Stored dataset items:

*** Block opens ***

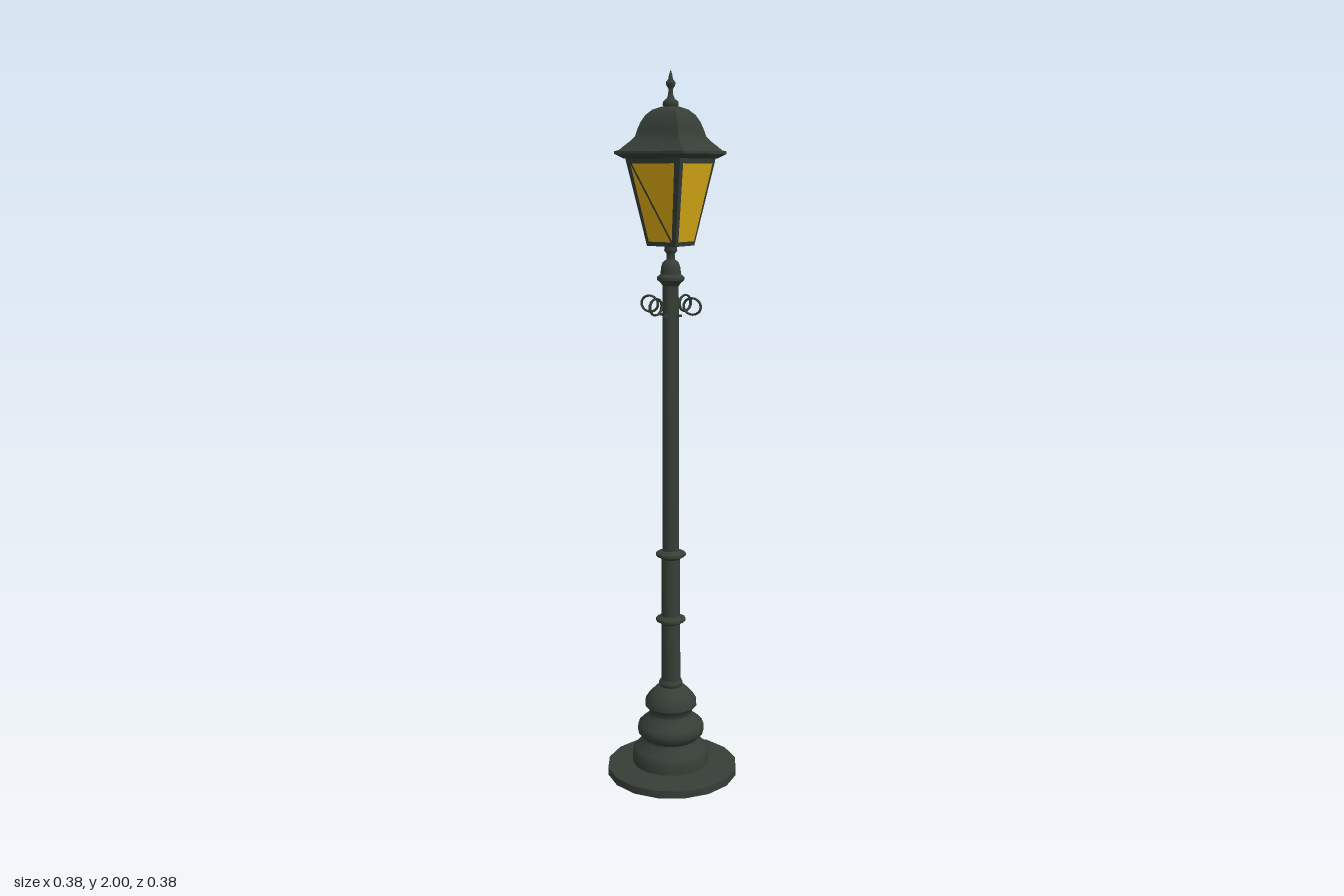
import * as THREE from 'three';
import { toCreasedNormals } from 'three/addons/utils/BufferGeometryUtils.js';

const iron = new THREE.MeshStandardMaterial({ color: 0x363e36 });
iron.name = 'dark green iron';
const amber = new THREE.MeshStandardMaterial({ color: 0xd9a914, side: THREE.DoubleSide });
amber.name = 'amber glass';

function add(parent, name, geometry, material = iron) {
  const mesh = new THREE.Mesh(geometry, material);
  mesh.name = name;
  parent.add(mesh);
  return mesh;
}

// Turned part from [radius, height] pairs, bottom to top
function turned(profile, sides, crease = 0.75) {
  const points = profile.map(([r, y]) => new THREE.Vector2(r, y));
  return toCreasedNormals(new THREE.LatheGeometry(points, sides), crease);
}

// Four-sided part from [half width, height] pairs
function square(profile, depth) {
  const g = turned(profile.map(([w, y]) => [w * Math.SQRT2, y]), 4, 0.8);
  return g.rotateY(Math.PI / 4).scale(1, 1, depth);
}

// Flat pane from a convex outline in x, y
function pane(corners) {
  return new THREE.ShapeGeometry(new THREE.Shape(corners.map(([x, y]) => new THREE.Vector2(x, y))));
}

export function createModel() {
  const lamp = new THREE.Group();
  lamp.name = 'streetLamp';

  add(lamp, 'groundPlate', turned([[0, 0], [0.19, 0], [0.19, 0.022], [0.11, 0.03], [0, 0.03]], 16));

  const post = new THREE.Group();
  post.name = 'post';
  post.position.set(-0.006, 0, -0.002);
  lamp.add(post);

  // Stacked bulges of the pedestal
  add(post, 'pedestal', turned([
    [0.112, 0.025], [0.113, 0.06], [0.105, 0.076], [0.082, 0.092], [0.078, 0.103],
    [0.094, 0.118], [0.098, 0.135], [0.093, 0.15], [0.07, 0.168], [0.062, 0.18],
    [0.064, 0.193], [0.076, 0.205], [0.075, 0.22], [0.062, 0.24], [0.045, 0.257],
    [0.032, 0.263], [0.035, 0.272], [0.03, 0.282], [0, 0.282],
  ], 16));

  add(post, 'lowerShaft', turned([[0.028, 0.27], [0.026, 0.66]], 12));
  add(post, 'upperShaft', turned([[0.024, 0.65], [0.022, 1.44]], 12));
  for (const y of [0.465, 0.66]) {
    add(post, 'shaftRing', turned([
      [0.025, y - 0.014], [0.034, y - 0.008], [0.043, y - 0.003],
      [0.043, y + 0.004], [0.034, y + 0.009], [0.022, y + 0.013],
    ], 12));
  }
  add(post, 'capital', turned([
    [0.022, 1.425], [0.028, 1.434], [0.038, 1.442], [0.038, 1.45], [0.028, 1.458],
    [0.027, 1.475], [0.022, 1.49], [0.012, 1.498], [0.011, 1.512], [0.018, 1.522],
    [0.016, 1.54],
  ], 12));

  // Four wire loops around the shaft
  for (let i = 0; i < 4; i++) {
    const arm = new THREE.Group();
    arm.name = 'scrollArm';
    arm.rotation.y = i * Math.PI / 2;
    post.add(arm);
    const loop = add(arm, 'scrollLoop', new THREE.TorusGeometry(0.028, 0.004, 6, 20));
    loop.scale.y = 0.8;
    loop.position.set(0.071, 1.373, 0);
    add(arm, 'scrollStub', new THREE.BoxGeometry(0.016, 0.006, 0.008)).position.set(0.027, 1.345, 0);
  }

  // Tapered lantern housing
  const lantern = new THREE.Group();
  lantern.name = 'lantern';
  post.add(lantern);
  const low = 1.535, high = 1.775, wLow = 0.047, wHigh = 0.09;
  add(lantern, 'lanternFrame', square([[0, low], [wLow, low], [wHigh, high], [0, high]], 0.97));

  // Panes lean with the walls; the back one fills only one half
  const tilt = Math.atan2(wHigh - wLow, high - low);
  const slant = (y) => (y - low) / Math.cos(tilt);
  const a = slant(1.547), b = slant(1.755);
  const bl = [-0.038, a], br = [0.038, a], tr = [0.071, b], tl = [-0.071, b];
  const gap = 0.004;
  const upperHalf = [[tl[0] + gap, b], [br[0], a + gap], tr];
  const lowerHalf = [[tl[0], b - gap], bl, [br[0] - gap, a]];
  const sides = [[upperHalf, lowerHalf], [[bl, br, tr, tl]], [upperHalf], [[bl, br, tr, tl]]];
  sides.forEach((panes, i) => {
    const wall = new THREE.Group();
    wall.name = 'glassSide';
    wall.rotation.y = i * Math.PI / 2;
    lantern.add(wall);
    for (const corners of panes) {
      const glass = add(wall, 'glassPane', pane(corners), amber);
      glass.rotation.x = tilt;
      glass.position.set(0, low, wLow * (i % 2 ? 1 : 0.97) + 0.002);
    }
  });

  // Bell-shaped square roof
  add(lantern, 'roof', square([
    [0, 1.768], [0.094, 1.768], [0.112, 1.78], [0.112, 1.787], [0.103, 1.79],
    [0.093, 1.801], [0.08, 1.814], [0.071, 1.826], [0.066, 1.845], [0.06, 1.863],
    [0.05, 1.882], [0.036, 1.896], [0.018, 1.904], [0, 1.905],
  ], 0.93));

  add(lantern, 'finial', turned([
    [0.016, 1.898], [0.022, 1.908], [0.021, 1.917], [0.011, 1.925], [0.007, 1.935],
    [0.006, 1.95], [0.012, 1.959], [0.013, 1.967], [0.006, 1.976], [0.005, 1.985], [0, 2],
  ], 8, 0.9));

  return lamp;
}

*** Block closes ***

### ACTION ITEM
Copy all records exactly, no images.

### RESULT FOR THIS EXERCISE
import * as THREE from 'three';
import { toCreasedNormals } from 'three/addons/utils/BufferGeometryUtils.js';

const iron = new THREE.MeshStandardMaterial({ color: 0x363e36 });
iron.name = 'dark green iron';
const amber = new THREE.MeshStandardMaterial({ color: 0xd9a914, side: THREE.DoubleSide });
amber.name = 'amber glass';

function add(parent, name, geometry, material = iron) {
  const mesh = new THREE.Mesh(geometry, material);
  mesh.name = name;
  parent.add(mesh);
  return mesh;
}

// Turned part from [radius, height] pairs, bottom to top
function turned(profile, sides, crease = 0.75) {
  const points = profile.map(([r, y]) => new THREE.Vector2(r, y));
  return toCreasedNormals(new THREE.LatheGeometry(points, sides), crease);
}

// Four-sided part from [half width, height] pairs
function square(profile, depth) {
  const g = turned(profile.map(([w, y]) => [w * Math.SQRT2, y]), 4, 0.8);
  return g.rotateY(Math.PI / 4).scale(1, 1, depth);
}

// Flat pane from a convex outline in x, y
function pane(corners) {
  return new THREE.ShapeGeometry(new THREE.Shape(corners.map(([x, y]) => new THREE.Vector2(x, y))));
}

export function createModel() {
  const lamp = new THREE.Group();
  lamp.name = 'streetLamp';

  add(lamp, 'groundPlate', turned([[0, 0], [0.19, 0], [0.19, 0.022], [0.11, 0.03], [0, 0.03]], 16));

  const post = new THREE.Group();
  post.name = 'post';
  post.position.set(-0.006, 0, -0.002);
  lamp.add(post);

  // Stacked bulges of the pedestal
  add(post, 'pedestal', turned([
    [0.112, 0.025], [0.113, 0.06], [0.105, 0.076], [0.082, 0.092], [0.078, 0.103],
    [0.094, 0.118], [0.098, 0.135], [0.093, 0.15], [0.07, 0.168], [0.062, 0.18],
    [0.064, 0.193], [0.076, 0.205], [0.075, 0.22], [0.062, 0.24], [0.045, 0.257],
    [0.032, 0.263], [0.035, 0.272], [0.03, 0.282], [0, 0.282],
  ], 16));

  add(post, 'lowerShaft', turned([[0.028, 0.27], [0.026, 0.66]], 12));
  add(post, 'upperShaft', turned([[0.024, 0.65], [0.022, 1.44]], 12));
  for (const y of [0.465, 0.66]) {
    add(post, 'shaftRing', turned([
      [0.025, y - 0.014], [0.034, y - 0.008], [0.043, y - 0.003],
      [0.043, y + 0.004], [0.034, y + 0.009], [0.022, y + 0.013],
    ], 12));
  }
  add(post, 'capital', turned([
    [0.022, 1.425], [0.028, 1.434], [0.038, 1.442], [0.038, 1.45], [0.028, 1.458],
    [0.027, 1.475], [0.022, 1.49], [0.012, 1.498], [0.011, 1.512], [0.018, 1.522],
    [0.016, 1.54],
  ], 12));

  // Four wire loops around the shaft
  for (let i = 0; i < 4; i++) {
    const arm = new THREE.Group();
    arm.name = 'scrollArm';
    arm.rotation.y = i * Math.PI / 2;
    post.add(arm);
    const loop = add(arm, 'scrollLoop', new THREE.TorusGeometry(0.028, 0.004, 6, 20));
    loop.scale.y = 0.8;
    loop.position.set(0.071, 1.373, 0);
    add(arm, 'scrollStub', new THREE.BoxGeometry(0.016, 0.006, 0.008)).position.set(0.027, 1.345, 0);
  }

  // Tapered lantern housing
  const lantern = new THREE.Group();
  lantern.name = 'lantern';
  post.add(lantern);
  const low = 1.535, high = 1.775, wLow = 0.047, wHigh = 0.09;
  add(lantern, 'lanternFrame', square([[0, low], [wLow, low], [wHigh, high], [0, high]], 0.97));

  // Panes lean with the walls; the back one fills only one half
  const tilt = Math.atan2(wHigh - wLow, high - low);
  const slant = (y) => (y - low) / Math.cos(tilt);
  const a = slant(1.547), b = slant(1.755);
  const bl = [-0.038, a], br = [0.038, a], tr = [0.071, b], tl = [-0.071, b];
  const gap = 0.004;
  const upperHalf = [[tl[0] + gap, b], [br[0], a + gap], tr];
  const lowerHalf = [[tl[0], b - gap], bl, [br[0] - gap, a]];
  const sides = [[upperHalf, lowerHalf], [[bl, br, tr, tl]], [upperHalf], [[bl, br, tr, tl]]];
  sides.forEach((panes, i) => {
    const wall = new THREE.Group();
    wall.name = 'glassSide';
    wall.rotation.y = i * Math.PI / 2;
    lantern.add(wall);
    for (const corners of panes) {
      const glass = add(wall, 'glassPane', pane(corners), amber);
      glass.rotation.x = tilt;
      glass.position.set(0, low, wLow * (i % 2 ? 1 : 0.97) + 0.002);
    }
  });

  // Bell-shaped square roof
  add(lantern, 'roof', square([
    [0, 1.768], [0.094, 1.768], [0.112, 1.78], [0.112, 1.787], [0.103, 1.79],
    [0.093, 1.801], [0.08, 1.814], [0.071, 1.826], [0.066, 1.845], [0.06, 1.863],
    [0.05, 1.882], [0.036, 1.896], [0.018, 1.904], [0, 1.905],
  ], 0.93));

  add(lantern, 'finial', turned([
    [0.016, 1.898], [0.022, 1.908], [0.021, 1.917], [0.011, 1.925], [0.007, 1.935],
    [0.006, 1.95], [0.012, 1.959], [0.013, 1.967], [0.006, 1.976], [0.005, 1.985], [0, 2],
  ], 8, 0.9));

  return lamp;
}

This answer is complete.